When you establish standards, you set in concrete terms what must be known or done in order to achieve competency in some area. A project manager who is “up to standard” is thus a competent and valued asset. In a post for the Association for Project Management, Andrew Watson discusses how to define standards for project managers.
Setting the Bar
As Watson sees it, a standard must do the following:
- Describe the correct, accepted way of carrying out a job role
- Define the job role’s required skills
- Indicate the acceptable behavior required, pertinent to the risks of the job
- Define the underpinning knowledge related to the job role
There is considerable difference between a standard that aims for competency versus aims for qualification. Qualification just means a person has jumped through all the right hoops to be allowed to do a job. Competency means a person has become fully equipped to do a job. Following a standard does not create competency all by itself though; competency comes from applying one’s own knowledge, experience, and attitude to the standard set.
Watson provides an example of how this description of standards can be applied to project management:
Skills: The ability to interpret information, diagnose potential problems, apply corrective action (in line with employer and legal requirements and in consultation) and follow procedures.
Underpinning knowledge: Understanding the impact of underperformance.
Behaviours: Attitudes to safety, leadership, management, communication, teamwork, achievement of goals and achievement of standards.
If some such program does not already exist, your organization might benefit from establishing its own standards for project management, perhaps one that fundamentally aligns with organizational values.
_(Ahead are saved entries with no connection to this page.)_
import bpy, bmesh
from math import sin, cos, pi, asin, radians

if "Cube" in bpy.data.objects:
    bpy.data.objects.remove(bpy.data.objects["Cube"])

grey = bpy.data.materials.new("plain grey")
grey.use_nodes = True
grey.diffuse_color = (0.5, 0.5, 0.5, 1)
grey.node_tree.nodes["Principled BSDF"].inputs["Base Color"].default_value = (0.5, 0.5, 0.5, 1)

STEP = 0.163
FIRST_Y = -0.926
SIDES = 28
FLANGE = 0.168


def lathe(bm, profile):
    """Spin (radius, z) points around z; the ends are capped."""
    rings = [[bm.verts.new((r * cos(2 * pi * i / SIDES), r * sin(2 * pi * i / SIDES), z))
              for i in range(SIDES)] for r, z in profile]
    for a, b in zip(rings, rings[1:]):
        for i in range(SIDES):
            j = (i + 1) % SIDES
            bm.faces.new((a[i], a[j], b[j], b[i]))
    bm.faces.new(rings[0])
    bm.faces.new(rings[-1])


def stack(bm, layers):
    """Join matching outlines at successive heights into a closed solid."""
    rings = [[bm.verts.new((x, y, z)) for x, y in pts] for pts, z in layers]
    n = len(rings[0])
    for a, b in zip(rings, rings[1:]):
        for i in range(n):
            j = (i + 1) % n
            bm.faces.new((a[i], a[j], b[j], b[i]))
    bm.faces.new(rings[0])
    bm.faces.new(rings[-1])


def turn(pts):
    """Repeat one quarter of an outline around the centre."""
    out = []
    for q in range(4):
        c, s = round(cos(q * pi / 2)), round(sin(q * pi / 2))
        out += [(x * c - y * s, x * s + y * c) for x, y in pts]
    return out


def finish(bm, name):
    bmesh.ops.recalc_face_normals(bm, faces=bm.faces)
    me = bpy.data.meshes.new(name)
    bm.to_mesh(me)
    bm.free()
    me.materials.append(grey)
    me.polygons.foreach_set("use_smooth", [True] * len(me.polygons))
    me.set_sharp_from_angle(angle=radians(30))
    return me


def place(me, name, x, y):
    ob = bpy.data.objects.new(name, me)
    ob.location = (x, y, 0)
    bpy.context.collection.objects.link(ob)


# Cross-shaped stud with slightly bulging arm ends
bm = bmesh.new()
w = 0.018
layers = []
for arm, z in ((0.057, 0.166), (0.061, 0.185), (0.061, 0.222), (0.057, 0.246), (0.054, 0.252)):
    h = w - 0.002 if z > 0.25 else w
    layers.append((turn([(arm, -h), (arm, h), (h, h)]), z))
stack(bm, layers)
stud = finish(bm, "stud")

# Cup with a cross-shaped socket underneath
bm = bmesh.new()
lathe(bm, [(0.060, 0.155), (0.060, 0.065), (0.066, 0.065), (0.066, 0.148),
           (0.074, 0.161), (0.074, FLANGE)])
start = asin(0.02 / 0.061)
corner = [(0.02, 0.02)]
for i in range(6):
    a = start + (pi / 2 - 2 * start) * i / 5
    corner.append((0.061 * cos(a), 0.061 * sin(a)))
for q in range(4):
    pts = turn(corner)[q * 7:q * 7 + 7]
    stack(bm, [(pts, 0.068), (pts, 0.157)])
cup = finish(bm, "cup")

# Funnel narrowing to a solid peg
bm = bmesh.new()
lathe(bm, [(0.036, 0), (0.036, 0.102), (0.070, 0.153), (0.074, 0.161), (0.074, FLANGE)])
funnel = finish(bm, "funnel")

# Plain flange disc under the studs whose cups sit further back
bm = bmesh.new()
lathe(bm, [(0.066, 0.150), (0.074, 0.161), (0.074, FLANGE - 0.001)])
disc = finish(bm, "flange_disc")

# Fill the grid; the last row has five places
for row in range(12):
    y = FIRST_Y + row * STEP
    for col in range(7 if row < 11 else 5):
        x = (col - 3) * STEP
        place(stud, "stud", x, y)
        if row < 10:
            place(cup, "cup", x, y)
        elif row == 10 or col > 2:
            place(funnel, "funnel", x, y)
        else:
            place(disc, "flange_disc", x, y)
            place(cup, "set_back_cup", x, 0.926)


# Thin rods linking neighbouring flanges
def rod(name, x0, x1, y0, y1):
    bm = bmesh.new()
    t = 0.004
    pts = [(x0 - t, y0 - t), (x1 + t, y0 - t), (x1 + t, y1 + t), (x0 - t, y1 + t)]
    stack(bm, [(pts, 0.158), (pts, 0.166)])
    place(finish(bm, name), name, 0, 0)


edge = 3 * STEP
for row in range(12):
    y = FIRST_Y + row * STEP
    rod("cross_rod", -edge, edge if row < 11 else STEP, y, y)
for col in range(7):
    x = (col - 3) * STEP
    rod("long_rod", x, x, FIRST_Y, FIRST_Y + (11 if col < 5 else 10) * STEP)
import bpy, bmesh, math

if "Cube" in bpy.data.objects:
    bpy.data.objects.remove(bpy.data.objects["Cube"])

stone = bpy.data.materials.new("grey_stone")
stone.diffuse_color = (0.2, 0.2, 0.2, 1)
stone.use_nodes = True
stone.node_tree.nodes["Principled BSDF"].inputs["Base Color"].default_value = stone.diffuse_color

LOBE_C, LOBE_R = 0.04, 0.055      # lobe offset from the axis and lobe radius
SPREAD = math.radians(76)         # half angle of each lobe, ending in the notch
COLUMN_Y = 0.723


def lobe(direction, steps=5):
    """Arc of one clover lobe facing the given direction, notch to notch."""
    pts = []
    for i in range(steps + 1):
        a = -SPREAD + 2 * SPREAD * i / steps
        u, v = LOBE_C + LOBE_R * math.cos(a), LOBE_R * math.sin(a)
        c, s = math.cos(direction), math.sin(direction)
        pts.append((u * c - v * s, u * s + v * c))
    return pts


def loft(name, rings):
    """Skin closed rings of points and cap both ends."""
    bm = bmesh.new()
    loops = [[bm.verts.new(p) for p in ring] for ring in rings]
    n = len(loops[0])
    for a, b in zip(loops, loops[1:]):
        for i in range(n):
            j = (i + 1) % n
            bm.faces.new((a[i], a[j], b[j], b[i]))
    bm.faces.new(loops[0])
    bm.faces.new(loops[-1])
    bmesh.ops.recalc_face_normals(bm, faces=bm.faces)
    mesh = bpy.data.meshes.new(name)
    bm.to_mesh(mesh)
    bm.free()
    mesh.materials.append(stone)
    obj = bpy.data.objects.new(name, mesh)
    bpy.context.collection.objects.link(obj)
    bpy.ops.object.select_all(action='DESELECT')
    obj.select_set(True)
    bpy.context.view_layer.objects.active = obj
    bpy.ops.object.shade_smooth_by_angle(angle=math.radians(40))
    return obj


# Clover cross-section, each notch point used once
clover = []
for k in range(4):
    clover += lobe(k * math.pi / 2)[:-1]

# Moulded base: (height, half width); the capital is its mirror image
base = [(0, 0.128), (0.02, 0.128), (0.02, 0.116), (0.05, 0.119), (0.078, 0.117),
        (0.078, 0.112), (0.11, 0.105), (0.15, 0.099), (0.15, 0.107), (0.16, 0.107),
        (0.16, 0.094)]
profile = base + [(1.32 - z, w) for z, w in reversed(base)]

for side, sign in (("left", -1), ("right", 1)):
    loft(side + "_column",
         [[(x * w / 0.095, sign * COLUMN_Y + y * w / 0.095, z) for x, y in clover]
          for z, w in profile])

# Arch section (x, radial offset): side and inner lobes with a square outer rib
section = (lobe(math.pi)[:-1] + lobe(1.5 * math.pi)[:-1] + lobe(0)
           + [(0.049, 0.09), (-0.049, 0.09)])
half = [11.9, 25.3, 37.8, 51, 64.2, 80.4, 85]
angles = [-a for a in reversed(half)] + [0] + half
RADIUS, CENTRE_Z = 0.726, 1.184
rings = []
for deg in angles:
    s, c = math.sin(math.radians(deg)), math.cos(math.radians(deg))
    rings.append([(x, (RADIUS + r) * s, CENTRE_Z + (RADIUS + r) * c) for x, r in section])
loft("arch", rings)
Think it over if this degree of formality will enhance your managers’ abilities.
You can view the original post here: https://www.apm.org.uk/blog/what-makes-competent-project-manager